The ‘Green’ TEAM
Scholastic sees its efforts as intimately tied to its mission to educate and promote values in children. “This has always been important to [Scholastic],” says Lisa Serra, director, paper procurement. “We, from the beginning, thought it was the right thing to do for the environment and to show kids we care, separate and apart from it being popular now.”
Concurrently with the release of its policy, Scholastic launched an interactive Web site, Act Green! (www.Scholastic.com/actgreen), to “educate kids about climate change and sustainability, and involve them in efforts to preserve the planet,” according to a company-issued statement.
Simon & Schuster, which announced an ambitious new policy in November 2007, has, like Random House, noticed an uptick in inquiries regarding its “green” initiatives.
“We have found that our initiative has had a strong impact, especially within the trade,” says Joe D’Onofrio, senior vice president of supply chain operations. “Over the last year, many of our accounts have made inquiries about our environmental policies, and we are increasingly being queried about them by our authors. We have publicized our initiative in both consumer and trade press, and also have posted it permanently on our Web site.”
Recognition of consumer and author interest has led to proposals for a “green” trademark that can be affixed to book labels. “We [GPI] are going to be creating a book industry Environment Council, which will oversee the development of a logo readily identifiable for customers to see,” Miller reports.
Challenges and Complexities
Of course, if going “green” were a win-win on every front, publishers across the board would be striving to match the goals of a company like Scholastic. Difficulties range from cost considerations to the realities of current supply chain capabilities and on-the-ground climate impacts.
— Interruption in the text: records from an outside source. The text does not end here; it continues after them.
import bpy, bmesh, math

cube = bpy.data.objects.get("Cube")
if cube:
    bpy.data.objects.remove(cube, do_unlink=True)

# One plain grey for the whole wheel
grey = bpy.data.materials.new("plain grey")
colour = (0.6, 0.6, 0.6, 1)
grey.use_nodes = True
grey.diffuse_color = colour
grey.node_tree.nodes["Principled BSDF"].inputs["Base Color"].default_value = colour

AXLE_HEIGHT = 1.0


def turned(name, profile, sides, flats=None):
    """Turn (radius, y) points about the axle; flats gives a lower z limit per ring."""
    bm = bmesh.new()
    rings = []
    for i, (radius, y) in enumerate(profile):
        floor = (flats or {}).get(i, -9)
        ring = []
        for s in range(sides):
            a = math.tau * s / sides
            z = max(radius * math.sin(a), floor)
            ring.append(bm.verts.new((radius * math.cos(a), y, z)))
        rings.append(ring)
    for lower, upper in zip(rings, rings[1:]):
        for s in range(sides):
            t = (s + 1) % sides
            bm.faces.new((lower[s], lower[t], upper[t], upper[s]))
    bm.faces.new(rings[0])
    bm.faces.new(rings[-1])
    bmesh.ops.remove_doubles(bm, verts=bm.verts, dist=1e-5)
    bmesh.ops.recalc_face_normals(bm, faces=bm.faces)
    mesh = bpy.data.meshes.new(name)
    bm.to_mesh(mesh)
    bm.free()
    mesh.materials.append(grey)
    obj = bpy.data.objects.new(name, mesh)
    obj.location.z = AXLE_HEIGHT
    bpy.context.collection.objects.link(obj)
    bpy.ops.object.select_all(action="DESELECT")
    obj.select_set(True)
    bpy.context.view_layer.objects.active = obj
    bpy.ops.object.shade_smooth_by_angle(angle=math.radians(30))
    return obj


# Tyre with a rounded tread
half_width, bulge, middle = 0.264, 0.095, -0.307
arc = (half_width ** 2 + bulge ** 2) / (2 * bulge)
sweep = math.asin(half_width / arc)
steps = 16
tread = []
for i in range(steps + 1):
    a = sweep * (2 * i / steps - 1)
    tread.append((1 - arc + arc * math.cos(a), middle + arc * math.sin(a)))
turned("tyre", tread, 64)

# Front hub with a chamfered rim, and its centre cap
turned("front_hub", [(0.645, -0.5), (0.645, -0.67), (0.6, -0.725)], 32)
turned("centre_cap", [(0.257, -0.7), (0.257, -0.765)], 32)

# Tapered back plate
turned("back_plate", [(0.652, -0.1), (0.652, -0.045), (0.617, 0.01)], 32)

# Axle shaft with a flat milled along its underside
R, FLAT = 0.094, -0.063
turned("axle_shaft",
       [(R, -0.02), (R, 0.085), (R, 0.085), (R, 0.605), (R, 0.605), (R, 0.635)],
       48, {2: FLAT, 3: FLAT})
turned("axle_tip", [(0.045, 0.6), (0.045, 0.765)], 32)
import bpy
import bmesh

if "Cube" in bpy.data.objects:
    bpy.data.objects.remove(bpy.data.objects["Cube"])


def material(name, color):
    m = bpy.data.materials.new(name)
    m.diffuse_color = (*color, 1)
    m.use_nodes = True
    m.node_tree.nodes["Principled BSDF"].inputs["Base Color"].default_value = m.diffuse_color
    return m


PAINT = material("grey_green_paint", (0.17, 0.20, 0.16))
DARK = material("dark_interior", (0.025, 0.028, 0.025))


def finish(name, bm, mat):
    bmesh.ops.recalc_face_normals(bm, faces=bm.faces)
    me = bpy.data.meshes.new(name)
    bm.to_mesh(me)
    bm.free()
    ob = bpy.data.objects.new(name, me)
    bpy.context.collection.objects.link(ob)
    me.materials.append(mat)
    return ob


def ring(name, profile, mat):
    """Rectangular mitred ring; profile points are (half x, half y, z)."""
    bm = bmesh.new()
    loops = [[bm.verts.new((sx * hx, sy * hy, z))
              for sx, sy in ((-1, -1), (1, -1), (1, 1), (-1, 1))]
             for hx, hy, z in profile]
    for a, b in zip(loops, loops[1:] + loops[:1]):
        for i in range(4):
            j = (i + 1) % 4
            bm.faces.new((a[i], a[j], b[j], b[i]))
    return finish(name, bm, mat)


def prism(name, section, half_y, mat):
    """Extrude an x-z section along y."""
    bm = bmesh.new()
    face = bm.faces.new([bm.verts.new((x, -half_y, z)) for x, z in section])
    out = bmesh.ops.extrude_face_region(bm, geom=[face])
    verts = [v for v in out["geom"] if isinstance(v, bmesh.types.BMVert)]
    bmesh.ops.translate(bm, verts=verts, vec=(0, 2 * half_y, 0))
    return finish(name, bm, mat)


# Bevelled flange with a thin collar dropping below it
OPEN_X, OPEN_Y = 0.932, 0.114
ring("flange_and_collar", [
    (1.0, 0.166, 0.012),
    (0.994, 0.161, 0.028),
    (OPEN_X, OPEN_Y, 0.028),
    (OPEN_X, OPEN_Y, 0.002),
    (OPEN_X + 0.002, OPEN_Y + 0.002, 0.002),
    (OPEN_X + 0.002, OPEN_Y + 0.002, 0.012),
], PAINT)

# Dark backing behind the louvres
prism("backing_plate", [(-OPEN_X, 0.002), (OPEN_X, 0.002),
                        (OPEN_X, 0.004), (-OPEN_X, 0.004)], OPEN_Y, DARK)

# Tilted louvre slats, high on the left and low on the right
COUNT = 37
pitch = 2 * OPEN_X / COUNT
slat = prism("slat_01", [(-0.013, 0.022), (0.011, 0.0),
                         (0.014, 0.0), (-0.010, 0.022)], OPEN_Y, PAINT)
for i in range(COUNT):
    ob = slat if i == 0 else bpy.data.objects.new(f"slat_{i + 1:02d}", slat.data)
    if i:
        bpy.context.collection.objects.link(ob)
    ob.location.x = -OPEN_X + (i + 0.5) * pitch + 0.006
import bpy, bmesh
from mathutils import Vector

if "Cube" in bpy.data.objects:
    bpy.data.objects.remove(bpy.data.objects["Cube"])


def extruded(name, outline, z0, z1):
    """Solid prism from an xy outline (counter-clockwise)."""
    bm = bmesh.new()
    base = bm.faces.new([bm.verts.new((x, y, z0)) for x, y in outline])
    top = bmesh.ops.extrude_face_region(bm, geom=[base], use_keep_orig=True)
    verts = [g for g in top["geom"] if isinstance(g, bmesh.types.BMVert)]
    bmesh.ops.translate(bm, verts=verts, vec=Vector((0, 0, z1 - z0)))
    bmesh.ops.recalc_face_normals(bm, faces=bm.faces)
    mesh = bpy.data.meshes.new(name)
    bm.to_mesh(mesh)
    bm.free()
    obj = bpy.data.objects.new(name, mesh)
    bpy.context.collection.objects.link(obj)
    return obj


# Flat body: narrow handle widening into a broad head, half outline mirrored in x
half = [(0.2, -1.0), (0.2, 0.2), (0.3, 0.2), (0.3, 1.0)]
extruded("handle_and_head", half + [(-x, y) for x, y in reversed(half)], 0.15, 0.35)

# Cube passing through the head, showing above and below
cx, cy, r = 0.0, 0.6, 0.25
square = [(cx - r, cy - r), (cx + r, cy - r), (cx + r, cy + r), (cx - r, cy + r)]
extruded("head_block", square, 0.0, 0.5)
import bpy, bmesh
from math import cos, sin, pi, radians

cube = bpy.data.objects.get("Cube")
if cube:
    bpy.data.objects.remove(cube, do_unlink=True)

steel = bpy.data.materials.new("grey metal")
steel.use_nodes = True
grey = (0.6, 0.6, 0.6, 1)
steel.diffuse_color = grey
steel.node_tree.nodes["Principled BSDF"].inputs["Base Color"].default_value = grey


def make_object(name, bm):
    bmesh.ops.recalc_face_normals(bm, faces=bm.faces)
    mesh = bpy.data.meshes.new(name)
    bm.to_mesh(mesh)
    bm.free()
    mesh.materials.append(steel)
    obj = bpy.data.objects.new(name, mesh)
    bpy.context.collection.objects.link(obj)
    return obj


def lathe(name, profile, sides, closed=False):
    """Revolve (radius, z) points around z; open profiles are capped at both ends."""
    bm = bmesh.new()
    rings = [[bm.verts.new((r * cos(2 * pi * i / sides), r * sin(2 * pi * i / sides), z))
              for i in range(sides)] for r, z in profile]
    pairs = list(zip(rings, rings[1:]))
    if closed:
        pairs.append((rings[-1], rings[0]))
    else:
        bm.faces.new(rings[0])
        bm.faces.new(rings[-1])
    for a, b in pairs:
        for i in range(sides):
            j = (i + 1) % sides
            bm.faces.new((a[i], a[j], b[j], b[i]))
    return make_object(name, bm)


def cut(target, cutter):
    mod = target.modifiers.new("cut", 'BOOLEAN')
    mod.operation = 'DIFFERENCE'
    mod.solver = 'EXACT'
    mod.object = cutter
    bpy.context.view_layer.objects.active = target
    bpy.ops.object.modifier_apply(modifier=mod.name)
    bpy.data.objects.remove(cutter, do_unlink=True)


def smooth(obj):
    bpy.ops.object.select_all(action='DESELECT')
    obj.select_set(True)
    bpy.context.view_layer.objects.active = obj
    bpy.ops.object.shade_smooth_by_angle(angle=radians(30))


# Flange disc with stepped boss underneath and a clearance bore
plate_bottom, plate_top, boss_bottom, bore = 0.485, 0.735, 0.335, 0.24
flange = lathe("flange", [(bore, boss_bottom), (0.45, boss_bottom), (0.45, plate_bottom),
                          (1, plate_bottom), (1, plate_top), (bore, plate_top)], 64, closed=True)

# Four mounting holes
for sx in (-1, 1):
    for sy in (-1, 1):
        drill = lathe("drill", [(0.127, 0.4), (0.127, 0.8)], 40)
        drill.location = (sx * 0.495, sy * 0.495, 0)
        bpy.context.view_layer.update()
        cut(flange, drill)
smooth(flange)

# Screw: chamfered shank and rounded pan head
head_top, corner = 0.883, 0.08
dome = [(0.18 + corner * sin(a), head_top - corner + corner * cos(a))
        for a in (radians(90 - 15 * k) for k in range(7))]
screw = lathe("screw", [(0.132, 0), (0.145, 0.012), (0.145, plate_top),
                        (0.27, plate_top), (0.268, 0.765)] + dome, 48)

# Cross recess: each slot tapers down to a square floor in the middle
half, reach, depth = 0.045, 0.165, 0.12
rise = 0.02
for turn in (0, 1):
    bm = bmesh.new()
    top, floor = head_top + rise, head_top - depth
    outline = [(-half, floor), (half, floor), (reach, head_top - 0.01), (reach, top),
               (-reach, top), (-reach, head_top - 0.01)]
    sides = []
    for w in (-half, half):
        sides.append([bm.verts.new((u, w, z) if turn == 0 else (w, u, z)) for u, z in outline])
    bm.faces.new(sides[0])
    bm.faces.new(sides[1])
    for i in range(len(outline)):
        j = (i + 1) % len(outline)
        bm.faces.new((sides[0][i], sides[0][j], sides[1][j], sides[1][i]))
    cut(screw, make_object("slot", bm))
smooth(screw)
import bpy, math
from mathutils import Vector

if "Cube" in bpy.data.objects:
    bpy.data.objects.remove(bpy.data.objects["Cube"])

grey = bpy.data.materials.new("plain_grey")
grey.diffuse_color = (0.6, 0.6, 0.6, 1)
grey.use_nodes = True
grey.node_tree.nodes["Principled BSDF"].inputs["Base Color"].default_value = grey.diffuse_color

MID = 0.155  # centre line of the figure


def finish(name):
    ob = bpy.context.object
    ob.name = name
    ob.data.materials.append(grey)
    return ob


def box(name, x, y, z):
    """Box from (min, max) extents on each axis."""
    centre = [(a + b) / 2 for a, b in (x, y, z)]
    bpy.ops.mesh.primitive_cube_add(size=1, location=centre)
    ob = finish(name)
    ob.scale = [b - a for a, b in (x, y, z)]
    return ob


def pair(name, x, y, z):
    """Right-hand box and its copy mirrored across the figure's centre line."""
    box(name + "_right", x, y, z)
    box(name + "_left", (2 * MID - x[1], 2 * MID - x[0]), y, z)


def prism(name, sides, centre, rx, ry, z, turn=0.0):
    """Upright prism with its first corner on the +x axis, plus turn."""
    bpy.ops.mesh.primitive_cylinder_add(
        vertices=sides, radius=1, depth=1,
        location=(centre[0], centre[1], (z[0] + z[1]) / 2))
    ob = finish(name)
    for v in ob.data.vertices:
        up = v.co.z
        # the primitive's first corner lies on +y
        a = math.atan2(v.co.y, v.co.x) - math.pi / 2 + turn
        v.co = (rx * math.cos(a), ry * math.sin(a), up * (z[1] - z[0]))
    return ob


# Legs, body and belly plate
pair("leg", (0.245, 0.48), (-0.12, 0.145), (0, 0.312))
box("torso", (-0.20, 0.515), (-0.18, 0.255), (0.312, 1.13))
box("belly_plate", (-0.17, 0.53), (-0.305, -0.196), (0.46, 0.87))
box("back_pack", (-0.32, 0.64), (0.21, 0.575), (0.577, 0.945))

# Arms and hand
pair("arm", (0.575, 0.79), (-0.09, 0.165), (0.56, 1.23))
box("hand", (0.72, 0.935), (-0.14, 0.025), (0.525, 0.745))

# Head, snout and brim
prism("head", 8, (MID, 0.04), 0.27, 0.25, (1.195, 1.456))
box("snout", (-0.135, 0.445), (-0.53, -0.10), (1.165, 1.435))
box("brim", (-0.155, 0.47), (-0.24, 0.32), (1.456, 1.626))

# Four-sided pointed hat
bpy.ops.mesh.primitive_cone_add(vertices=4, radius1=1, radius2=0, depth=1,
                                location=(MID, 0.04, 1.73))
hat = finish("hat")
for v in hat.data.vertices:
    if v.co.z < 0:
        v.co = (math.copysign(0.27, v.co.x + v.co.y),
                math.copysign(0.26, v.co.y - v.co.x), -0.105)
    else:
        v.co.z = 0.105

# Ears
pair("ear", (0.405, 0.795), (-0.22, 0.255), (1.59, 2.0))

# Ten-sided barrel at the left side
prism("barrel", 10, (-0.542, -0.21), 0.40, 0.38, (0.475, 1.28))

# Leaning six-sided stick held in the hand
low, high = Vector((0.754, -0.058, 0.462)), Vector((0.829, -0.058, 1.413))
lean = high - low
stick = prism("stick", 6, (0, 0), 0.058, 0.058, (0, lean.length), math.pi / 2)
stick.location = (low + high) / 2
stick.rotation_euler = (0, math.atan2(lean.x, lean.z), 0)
“Paper is a commodity, and, like any commodity, will always be subject to market forces,” notes D’Onofrio. “At present, book-quality papers made with recycled fiber are still not routinely available. The number of mills that can produce such papers from recycled fiber needs to increase, and we are also seeing much recycled fiber exported overseas.”
- Baker Publishing
- Bowater Incorporated
- Canadian Standards Association
- Cascades Fine Papers Group
- Environmental Protection Agency
- Forest Stewardship Council
- Green Press Initiative
- Harvard University Press
- Lantern Books
- Lightning Source Inc.
- People Magazine
- Random House Inc.
- Scholastic Inc.
- Sustainable Forestry Initiative, Inc.
- The Book Industry Study Group
- The Wall Street Journal